Now that the Oracle-DR pod is demoted, we can form a replication link between Oracle-PROD and Oracle-DR pods. On the PROD array, navigate to the Storage > Pods > Pod Replica Links pane and click the + symbol to create the link.

purepod replica-link create --remote-pod Oracle-DR --remote RedDotC Oracle-PROD
We now see the Pod Replica Link with an initial status of “baselining.” This is the initial copy or seed of the database volume data from the PROD to DR pods.

dr drills

The replication traffic can be monitored on the Analysis > Replication tab, and it’s worth noting that FlashArray systems preserve data reduction across the wire. So if I have a 4TB database that’s achieving 4:1 data reduction, through FlashArray’s in-built compression and deduplication algorithms, I’ll only need to transfer 1TB of data across the wire for the initial baseline.

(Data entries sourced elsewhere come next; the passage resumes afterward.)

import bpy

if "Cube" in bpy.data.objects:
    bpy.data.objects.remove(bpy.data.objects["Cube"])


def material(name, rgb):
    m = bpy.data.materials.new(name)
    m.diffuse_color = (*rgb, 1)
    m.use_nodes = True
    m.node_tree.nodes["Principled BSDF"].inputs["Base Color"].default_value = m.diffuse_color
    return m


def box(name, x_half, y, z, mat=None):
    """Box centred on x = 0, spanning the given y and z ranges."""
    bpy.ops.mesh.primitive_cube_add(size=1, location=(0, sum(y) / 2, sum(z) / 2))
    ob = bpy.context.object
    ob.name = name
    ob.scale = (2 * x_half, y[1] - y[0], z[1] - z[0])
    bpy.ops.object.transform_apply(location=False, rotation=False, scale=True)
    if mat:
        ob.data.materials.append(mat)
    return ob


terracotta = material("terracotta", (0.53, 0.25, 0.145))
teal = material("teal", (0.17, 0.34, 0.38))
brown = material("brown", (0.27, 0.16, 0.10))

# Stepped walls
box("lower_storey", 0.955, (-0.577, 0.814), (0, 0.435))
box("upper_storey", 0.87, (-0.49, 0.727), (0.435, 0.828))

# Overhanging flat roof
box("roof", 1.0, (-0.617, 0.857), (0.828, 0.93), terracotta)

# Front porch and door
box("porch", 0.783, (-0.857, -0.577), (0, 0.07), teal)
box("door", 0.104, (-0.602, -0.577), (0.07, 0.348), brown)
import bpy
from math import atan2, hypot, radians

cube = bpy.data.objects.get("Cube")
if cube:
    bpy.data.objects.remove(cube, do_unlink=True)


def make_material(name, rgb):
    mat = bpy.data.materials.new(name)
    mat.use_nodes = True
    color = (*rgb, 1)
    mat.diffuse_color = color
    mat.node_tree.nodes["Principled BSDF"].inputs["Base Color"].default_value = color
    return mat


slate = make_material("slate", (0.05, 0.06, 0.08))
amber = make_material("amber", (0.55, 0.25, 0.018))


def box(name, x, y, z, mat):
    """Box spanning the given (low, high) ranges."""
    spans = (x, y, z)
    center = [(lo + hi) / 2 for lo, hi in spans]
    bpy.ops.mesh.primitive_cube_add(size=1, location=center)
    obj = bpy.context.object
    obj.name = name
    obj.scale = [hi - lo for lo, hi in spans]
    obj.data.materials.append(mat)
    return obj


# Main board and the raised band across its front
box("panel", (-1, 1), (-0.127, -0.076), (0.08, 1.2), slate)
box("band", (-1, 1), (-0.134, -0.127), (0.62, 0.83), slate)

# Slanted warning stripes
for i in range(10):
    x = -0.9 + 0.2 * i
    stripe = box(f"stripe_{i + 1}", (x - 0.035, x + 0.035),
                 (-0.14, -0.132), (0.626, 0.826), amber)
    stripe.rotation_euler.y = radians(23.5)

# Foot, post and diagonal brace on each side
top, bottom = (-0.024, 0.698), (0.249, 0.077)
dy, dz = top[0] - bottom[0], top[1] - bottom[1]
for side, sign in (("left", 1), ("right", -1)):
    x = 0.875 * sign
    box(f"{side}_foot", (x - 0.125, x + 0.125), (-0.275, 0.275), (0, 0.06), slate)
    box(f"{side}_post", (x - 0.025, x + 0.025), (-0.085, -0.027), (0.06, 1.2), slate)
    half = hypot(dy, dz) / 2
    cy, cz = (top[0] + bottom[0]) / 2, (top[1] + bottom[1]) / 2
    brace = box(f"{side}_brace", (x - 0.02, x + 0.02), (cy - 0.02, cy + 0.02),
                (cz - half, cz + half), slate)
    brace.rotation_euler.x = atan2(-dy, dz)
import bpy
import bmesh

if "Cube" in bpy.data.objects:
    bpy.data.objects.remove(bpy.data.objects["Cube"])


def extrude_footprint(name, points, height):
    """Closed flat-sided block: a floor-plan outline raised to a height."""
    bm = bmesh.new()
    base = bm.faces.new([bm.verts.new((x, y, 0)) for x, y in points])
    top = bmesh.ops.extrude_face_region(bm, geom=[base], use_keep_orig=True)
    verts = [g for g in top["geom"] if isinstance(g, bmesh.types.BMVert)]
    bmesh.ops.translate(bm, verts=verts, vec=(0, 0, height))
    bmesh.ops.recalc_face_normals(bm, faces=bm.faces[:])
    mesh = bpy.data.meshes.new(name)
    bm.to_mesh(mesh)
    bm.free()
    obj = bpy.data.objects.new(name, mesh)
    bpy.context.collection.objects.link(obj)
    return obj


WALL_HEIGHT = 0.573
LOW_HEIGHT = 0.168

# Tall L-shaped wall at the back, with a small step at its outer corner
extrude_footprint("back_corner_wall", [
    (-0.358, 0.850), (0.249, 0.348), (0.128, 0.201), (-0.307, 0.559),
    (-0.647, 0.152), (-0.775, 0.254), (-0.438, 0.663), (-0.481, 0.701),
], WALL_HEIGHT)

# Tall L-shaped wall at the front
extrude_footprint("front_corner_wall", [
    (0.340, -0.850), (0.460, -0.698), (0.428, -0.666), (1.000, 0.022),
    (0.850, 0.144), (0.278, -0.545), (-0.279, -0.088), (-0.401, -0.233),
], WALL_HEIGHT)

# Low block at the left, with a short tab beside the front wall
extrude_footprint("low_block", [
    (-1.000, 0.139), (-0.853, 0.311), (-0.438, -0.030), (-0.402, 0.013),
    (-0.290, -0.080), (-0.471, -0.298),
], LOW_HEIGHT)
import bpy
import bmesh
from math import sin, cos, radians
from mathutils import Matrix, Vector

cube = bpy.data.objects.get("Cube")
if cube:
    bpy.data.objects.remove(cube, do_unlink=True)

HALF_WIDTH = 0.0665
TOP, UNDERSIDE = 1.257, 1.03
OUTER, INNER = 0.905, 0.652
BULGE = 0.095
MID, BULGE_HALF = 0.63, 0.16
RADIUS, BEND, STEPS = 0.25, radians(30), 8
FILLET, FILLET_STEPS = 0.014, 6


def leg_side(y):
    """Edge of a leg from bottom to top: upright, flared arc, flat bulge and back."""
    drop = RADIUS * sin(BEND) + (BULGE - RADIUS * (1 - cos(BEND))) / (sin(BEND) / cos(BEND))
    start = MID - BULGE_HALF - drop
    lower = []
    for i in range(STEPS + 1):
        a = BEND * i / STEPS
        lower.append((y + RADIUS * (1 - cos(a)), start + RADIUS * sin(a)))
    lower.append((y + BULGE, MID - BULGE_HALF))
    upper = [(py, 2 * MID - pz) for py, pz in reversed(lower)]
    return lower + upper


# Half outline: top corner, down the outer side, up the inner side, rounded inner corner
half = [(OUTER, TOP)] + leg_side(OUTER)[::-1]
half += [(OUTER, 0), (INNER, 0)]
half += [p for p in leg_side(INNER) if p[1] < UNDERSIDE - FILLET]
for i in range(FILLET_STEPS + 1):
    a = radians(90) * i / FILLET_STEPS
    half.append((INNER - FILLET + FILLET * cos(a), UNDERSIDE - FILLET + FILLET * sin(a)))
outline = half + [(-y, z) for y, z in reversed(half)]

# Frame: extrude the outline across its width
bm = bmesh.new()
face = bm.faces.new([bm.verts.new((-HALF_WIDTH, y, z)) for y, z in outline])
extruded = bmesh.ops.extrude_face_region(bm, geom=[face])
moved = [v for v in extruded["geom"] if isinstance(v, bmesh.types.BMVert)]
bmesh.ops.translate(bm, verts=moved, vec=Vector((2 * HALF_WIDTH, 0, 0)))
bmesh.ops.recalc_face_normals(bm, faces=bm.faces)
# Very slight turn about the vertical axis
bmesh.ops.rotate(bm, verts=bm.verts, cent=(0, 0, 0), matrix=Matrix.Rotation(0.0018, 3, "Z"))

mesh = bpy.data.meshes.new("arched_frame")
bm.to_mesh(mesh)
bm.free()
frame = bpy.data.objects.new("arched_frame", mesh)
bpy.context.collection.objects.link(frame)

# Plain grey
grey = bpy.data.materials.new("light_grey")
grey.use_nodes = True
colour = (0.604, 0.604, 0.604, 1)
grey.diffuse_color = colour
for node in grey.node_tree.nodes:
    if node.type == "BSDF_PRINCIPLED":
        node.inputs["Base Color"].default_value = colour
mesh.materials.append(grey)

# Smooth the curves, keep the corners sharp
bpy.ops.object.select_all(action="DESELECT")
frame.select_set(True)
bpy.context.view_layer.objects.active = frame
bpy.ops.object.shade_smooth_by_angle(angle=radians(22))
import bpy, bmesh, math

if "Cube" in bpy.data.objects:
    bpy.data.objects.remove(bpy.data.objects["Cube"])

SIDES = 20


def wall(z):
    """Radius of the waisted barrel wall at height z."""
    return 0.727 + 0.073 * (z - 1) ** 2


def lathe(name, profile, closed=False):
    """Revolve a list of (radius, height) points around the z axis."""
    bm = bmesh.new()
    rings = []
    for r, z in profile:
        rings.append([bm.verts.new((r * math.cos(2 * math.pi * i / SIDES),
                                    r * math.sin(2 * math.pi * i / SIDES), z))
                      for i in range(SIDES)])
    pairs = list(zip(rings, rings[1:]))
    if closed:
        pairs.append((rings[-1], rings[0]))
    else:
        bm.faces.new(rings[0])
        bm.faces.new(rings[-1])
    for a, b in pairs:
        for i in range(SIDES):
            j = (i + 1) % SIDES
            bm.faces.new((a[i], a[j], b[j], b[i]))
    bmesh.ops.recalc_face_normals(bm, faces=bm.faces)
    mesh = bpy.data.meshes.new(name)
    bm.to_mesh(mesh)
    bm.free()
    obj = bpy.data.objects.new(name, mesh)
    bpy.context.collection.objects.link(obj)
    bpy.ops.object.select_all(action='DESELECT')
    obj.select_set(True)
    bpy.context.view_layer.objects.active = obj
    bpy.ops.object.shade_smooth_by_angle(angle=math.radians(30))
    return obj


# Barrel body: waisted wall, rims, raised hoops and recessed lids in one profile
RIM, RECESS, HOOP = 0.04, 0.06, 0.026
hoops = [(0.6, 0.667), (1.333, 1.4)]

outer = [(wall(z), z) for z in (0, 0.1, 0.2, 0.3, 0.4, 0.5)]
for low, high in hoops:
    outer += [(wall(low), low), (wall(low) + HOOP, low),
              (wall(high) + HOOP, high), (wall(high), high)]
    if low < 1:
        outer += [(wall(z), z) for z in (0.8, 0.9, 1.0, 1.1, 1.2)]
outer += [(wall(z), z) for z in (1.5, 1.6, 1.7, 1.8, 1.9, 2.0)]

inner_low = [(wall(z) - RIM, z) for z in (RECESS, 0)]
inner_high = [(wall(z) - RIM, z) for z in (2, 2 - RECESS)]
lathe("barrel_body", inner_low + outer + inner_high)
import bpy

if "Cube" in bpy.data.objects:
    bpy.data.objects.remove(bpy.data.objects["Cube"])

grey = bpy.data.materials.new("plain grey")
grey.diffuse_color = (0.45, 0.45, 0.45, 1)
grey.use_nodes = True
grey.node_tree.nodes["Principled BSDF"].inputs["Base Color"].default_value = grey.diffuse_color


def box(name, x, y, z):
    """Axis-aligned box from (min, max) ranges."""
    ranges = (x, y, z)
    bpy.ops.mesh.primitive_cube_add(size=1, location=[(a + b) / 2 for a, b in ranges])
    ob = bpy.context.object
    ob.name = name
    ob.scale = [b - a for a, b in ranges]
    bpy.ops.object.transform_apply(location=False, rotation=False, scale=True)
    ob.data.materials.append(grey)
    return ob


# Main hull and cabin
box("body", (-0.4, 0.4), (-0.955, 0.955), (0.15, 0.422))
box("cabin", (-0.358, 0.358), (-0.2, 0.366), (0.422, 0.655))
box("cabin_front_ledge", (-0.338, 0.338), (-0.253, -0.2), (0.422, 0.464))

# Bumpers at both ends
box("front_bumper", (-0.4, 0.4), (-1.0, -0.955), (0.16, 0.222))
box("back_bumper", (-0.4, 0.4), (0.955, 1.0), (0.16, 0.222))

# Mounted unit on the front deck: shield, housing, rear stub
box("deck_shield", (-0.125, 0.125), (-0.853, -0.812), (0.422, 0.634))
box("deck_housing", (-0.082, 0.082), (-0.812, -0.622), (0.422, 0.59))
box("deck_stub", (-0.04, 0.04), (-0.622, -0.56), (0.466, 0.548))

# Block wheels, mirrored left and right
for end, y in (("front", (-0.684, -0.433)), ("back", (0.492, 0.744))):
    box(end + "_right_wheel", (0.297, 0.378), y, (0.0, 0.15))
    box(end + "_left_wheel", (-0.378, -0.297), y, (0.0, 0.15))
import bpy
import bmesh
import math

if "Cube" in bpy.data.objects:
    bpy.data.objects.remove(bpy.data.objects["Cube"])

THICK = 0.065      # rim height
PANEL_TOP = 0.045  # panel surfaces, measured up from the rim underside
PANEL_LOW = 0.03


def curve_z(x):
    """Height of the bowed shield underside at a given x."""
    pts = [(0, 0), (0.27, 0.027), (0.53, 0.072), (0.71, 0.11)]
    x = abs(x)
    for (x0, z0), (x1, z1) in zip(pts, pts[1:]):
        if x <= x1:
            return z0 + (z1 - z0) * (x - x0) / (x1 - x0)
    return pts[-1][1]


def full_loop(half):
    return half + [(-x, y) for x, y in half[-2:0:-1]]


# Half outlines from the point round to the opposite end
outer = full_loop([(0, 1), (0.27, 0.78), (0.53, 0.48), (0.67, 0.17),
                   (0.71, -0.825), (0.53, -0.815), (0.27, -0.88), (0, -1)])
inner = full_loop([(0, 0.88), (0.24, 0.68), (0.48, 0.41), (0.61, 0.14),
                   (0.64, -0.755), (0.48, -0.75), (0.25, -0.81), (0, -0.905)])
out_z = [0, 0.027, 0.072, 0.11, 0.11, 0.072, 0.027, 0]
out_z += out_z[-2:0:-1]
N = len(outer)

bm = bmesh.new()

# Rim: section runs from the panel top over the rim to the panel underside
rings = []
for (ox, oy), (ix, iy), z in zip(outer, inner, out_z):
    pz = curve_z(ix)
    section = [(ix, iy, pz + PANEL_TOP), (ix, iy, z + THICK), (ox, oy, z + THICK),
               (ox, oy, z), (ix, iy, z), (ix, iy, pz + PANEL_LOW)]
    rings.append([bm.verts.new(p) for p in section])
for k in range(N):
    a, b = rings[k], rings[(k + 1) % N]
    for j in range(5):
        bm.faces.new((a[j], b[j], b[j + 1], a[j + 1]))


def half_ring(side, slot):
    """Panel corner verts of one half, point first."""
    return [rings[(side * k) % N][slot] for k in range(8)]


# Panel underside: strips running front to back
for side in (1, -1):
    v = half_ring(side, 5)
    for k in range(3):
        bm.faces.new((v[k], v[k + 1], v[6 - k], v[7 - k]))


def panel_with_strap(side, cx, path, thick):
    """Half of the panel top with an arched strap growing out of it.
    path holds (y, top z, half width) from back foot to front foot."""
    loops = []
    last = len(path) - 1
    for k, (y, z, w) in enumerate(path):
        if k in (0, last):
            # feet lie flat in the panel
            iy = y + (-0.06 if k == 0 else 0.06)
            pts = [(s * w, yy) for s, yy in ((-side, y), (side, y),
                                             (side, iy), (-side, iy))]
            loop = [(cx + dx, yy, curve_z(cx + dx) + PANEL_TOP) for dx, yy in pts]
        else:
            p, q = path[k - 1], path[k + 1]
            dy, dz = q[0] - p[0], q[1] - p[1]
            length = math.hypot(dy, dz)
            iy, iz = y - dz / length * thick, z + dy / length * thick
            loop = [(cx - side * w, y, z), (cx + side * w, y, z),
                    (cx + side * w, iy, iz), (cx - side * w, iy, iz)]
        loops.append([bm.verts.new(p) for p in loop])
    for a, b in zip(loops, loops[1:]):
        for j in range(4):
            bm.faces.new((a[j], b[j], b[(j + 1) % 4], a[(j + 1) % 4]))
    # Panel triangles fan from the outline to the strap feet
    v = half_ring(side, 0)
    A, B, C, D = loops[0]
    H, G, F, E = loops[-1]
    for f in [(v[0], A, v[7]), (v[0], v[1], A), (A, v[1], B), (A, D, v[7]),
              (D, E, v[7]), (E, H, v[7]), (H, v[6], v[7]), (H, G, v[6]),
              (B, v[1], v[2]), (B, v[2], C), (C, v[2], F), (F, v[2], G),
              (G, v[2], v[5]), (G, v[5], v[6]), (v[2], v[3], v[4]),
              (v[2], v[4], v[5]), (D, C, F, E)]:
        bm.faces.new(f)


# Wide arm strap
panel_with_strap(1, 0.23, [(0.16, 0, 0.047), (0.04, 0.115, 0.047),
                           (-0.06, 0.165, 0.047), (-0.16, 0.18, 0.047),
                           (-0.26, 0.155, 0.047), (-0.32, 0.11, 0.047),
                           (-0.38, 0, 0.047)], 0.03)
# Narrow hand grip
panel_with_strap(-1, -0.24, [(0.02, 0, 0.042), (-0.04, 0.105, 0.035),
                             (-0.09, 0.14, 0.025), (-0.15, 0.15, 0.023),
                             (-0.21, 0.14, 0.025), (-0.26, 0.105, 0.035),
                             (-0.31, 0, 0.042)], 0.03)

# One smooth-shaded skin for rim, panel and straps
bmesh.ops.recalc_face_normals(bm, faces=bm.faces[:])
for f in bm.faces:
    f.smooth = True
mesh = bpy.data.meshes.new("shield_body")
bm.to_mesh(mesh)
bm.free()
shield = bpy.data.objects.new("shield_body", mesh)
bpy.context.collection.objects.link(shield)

Once complete, our database volumes have replicated to the DR array and are safe in the event of any failure/outage at the PROD site.

dr drills

Replication of all changes to the production database will be transmitted in a near-sync fashion. We can monitor any lag from the Analysis > Replication > Replica Links tab and see that after the initial seed, the lag is around 1s where it should remain unless there is an extremely heavy write workload on the source database or some network issue between the sites.


So now our database volumes are protected and replicated to the DR site. Part 2 will show how these can be used to build and open the database at the DR site. Part 3 will show how to use this for non-disruptive DR testing (yes, that does mean the end of those 8am starts to perform DR drills at the weekend). Part 4 will show how to use this for real DR failover scenarios and subsequent failbacks.